What to work on:
Every entry in the following data should be output exactly.

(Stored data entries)
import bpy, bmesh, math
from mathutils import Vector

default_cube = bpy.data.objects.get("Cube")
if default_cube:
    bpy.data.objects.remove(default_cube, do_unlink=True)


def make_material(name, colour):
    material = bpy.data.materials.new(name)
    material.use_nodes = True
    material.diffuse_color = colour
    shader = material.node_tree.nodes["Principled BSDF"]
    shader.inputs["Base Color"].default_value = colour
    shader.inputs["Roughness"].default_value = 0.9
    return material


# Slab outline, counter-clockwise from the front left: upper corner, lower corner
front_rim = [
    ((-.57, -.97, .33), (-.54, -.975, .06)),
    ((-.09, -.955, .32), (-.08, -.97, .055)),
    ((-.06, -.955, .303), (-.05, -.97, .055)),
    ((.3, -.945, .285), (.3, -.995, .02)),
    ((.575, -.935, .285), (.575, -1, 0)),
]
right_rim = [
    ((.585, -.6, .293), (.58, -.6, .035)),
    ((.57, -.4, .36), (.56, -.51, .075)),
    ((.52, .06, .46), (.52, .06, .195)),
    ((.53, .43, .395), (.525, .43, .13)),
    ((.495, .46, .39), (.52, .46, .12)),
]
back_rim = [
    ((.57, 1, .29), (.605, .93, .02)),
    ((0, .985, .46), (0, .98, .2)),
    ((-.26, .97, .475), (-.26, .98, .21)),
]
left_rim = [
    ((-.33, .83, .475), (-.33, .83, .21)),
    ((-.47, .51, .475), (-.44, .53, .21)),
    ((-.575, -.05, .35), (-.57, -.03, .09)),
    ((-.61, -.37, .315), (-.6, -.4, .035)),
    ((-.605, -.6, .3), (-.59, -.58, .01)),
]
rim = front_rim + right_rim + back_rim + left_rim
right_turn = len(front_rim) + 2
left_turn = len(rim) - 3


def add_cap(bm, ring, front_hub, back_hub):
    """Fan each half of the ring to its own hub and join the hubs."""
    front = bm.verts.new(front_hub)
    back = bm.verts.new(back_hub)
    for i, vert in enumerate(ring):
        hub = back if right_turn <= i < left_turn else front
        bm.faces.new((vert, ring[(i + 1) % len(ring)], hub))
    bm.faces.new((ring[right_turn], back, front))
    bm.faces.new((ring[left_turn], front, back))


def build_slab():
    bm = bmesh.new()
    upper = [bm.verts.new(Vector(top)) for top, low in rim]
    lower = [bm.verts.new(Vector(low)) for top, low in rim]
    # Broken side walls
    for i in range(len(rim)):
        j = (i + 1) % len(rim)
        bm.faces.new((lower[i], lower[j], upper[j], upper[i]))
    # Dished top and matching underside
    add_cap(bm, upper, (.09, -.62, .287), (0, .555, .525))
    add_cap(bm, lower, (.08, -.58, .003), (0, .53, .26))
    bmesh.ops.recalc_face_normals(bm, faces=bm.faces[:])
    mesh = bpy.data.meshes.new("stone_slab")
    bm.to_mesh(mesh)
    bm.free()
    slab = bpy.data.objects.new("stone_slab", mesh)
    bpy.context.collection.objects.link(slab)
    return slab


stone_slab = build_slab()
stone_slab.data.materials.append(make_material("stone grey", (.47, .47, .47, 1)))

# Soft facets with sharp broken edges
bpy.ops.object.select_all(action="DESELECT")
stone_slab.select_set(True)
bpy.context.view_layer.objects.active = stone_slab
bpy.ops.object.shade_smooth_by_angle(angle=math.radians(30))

Expected answer:
import bpy, bmesh, math
from mathutils import Vector

default_cube = bpy.data.objects.get("Cube")
if default_cube:
    bpy.data.objects.remove(default_cube, do_unlink=True)


def make_material(name, colour):
    material = bpy.data.materials.new(name)
    material.use_nodes = True
    material.diffuse_color = colour
    shader = material.node_tree.nodes["Principled BSDF"]
    shader.inputs["Base Color"].default_value = colour
    shader.inputs["Roughness"].default_value = 0.9
    return material


# Slab outline, counter-clockwise from the front left: upper corner, lower corner
front_rim = [
    ((-.57, -.97, .33), (-.54, -.975, .06)),
    ((-.09, -.955, .32), (-.08, -.97, .055)),
    ((-.06, -.955, .303), (-.05, -.97, .055)),
    ((.3, -.945, .285), (.3, -.995, .02)),
    ((.575, -.935, .285), (.575, -1, 0)),
]
right_rim = [
    ((.585, -.6, .293), (.58, -.6, .035)),
    ((.57, -.4, .36), (.56, -.51, .075)),
    ((.52, .06, .46), (.52, .06, .195)),
    ((.53, .43, .395), (.525, .43, .13)),
    ((.495, .46, .39), (.52, .46, .12)),
]
back_rim = [
    ((.57, 1, .29), (.605, .93, .02)),
    ((0, .985, .46), (0, .98, .2)),
    ((-.26, .97, .475), (-.26, .98, .21)),
]
left_rim = [
    ((-.33, .83, .475), (-.33, .83, .21)),
    ((-.47, .51, .475), (-.44, .53, .21)),
    ((-.575, -.05, .35), (-.57, -.03, .09)),
    ((-.61, -.37, .315), (-.6, -.4, .035)),
    ((-.605, -.6, .3), (-.59, -.58, .01)),
]
rim = front_rim + right_rim + back_rim + left_rim
right_turn = len(front_rim) + 2
left_turn = len(rim) - 3


def add_cap(bm, ring, front_hub, back_hub):
    """Fan each half of the ring to its own hub and join the hubs."""
    front = bm.verts.new(front_hub)
    back = bm.verts.new(back_hub)
    for i, vert in enumerate(ring):
        hub = back if right_turn <= i < left_turn else front
        bm.faces.new((vert, ring[(i + 1) % len(ring)], hub))
    bm.faces.new((ring[right_turn], back, front))
    bm.faces.new((ring[left_turn], front, back))


def build_slab():
    bm = bmesh.new()
    upper = [bm.verts.new(Vector(top)) for top, low in rim]
    lower = [bm.verts.new(Vector(low)) for top, low in rim]
    # Broken side walls
    for i in range(len(rim)):
        j = (i + 1) % len(rim)
        bm.faces.new((lower[i], lower[j], upper[j], upper[i]))
    # Dished top and matching underside
    add_cap(bm, upper, (.09, -.62, .287), (0, .555, .525))
    add_cap(bm, lower, (.08, -.58, .003), (0, .53, .26))
    bmesh.ops.recalc_face_normals(bm, faces=bm.faces[:])
    mesh = bpy.data.meshes.new("stone_slab")
    bm.to_mesh(mesh)
    bm.free()
    slab = bpy.data.objects.new("stone_slab", mesh)
    bpy.context.collection.objects.link(slab)
    return slab


stone_slab = build_slab()
stone_slab.data.materials.append(make_material("stone grey", (.47, .47, .47, 1)))

# Soft facets with sharp broken edges
bpy.ops.object.select_all(action="DESELECT")
stone_slab.select_set(True)
bpy.context.view_layer.objects.active = stone_slab
bpy.ops.object.shade_smooth_by_angle(angle=math.radians(30))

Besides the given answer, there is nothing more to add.